THE PROBLEM:
Determine how many of the lines below include "append", then respond with that number and no other text.

MATERIAL SUPPLIED:
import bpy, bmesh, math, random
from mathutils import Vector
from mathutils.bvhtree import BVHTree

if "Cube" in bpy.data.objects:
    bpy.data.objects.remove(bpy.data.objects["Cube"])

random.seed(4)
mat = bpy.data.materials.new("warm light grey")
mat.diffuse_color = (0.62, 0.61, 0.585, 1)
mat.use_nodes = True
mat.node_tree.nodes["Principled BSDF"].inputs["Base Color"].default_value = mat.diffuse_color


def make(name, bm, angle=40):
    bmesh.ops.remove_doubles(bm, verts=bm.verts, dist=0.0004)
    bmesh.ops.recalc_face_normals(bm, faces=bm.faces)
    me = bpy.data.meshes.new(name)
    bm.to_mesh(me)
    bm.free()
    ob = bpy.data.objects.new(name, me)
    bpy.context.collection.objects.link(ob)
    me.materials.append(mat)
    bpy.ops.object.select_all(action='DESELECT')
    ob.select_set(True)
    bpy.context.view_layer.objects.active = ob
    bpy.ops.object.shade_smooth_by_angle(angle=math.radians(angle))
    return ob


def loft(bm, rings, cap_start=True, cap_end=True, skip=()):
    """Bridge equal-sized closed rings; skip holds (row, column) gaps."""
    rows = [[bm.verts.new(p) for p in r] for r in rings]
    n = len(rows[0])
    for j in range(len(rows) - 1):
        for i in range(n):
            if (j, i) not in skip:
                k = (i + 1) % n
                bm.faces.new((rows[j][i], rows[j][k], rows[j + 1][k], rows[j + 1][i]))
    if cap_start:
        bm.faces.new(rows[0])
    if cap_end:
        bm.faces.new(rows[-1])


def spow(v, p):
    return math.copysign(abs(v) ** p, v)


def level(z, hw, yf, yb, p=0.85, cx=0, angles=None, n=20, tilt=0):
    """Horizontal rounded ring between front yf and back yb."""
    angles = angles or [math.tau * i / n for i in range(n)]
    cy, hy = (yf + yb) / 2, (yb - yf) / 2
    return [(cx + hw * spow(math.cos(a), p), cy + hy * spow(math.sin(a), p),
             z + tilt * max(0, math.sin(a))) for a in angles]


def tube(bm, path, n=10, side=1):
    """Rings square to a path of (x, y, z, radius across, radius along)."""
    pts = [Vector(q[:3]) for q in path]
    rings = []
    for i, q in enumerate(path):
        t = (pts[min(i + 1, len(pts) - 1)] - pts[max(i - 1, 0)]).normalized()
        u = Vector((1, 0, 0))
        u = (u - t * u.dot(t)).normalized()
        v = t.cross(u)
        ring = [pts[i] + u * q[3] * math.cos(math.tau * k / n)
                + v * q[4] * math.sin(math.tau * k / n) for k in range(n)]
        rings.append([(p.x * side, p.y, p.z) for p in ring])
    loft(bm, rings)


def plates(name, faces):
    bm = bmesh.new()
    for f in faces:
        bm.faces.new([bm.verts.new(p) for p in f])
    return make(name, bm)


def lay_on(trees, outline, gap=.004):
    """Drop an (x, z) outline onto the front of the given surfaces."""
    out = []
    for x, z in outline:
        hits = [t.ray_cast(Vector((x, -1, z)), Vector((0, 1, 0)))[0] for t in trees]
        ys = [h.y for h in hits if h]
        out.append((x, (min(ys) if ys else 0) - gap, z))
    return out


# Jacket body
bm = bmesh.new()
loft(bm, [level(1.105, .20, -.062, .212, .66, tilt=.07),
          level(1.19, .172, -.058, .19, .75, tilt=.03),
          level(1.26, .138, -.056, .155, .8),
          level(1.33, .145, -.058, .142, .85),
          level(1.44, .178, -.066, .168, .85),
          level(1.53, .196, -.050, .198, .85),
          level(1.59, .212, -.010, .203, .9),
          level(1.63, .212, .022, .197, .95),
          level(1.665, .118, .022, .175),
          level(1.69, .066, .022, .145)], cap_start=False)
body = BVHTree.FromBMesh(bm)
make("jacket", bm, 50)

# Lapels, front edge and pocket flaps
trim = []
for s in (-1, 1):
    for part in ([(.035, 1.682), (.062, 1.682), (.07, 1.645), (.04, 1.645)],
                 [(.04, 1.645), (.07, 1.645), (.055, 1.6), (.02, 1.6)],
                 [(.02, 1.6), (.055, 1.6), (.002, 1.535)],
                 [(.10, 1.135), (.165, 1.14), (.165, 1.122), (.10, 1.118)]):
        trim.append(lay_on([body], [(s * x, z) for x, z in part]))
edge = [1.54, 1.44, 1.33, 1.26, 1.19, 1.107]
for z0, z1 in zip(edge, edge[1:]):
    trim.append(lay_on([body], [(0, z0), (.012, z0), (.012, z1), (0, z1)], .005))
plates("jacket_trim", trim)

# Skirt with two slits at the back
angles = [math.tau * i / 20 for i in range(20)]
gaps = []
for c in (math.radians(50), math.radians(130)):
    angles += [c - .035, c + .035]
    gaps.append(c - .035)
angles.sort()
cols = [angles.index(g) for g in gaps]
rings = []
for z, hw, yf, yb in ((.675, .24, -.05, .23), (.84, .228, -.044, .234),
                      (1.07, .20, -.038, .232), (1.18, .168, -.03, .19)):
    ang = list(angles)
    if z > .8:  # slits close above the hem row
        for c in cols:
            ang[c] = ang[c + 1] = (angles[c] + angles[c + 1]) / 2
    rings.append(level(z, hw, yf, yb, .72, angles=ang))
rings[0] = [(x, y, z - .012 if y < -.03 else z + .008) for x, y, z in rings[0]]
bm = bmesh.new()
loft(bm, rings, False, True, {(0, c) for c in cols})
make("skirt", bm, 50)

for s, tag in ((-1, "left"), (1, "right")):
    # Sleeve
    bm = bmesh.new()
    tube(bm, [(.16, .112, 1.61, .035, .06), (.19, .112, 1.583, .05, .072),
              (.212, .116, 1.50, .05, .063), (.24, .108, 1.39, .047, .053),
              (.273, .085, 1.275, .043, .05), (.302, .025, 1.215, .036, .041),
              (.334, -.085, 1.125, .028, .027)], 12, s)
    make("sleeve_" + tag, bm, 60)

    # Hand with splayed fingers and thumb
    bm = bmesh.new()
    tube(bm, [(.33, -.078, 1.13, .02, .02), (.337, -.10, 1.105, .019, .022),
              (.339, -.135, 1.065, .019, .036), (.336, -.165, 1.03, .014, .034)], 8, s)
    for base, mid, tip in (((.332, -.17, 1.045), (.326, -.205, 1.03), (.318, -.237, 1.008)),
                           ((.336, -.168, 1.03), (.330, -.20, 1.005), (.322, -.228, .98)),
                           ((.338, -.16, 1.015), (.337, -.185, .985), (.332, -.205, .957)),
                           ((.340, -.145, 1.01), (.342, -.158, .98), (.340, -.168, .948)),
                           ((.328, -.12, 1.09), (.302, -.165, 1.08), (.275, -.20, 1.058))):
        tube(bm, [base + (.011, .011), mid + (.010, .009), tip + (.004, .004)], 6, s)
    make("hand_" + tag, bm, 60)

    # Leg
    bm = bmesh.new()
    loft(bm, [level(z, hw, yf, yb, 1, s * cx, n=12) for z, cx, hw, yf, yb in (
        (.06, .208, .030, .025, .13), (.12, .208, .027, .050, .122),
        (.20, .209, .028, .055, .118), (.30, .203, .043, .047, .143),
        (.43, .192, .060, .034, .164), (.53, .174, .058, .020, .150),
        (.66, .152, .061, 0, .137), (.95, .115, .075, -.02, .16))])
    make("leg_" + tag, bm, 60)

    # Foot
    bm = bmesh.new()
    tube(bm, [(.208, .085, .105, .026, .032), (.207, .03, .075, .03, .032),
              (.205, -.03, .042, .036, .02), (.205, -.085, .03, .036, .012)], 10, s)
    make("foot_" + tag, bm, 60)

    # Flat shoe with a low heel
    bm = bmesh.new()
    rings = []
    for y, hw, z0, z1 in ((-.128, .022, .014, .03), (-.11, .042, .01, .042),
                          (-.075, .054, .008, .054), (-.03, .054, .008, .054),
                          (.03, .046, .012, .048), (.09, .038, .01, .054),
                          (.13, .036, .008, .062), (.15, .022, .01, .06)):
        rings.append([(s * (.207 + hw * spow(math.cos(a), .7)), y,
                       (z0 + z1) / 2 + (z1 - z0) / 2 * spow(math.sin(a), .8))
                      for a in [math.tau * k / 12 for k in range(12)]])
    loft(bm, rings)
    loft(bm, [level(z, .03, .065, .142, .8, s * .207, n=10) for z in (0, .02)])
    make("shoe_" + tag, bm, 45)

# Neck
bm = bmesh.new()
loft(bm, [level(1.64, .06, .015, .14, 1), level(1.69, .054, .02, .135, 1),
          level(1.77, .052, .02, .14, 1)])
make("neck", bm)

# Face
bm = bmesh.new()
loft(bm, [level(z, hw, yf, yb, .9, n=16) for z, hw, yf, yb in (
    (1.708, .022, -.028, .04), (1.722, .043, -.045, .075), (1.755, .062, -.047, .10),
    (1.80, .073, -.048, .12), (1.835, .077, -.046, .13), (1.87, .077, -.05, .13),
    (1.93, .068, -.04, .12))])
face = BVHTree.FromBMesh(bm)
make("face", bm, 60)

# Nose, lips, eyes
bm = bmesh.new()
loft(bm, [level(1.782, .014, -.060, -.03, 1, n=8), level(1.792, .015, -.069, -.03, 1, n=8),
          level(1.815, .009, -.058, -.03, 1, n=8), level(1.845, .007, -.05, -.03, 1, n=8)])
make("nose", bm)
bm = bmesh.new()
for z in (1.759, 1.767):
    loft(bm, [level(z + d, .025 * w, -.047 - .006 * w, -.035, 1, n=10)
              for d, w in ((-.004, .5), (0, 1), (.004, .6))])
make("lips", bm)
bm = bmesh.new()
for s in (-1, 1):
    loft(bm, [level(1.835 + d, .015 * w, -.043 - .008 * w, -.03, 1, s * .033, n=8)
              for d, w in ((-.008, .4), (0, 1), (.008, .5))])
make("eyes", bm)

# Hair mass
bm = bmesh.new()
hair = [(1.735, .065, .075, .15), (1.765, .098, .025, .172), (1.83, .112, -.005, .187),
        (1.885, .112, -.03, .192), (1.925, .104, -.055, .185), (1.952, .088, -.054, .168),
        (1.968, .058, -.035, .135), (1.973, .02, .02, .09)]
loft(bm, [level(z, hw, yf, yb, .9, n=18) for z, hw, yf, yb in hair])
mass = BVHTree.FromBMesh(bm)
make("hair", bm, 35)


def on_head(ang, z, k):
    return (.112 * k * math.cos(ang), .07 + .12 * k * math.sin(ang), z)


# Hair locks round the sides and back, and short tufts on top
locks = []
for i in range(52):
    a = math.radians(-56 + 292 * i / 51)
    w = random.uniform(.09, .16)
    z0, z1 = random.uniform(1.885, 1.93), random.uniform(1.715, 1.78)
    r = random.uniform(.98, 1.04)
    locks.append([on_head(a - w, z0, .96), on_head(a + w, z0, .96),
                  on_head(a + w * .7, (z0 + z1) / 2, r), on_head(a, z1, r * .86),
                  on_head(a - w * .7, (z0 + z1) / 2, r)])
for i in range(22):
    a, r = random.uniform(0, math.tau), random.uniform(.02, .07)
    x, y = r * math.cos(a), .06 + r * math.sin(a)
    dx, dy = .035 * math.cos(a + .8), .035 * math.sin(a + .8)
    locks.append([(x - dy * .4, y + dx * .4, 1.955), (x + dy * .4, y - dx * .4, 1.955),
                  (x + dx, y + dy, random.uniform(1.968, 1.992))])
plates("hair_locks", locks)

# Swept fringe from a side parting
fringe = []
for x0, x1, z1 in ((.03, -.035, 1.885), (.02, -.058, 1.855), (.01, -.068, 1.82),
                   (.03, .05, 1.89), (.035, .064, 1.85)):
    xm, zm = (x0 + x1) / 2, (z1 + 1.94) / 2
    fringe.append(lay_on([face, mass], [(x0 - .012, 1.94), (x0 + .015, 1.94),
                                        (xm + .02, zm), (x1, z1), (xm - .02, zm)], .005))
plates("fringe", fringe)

EXERCISE SOLUTION:
11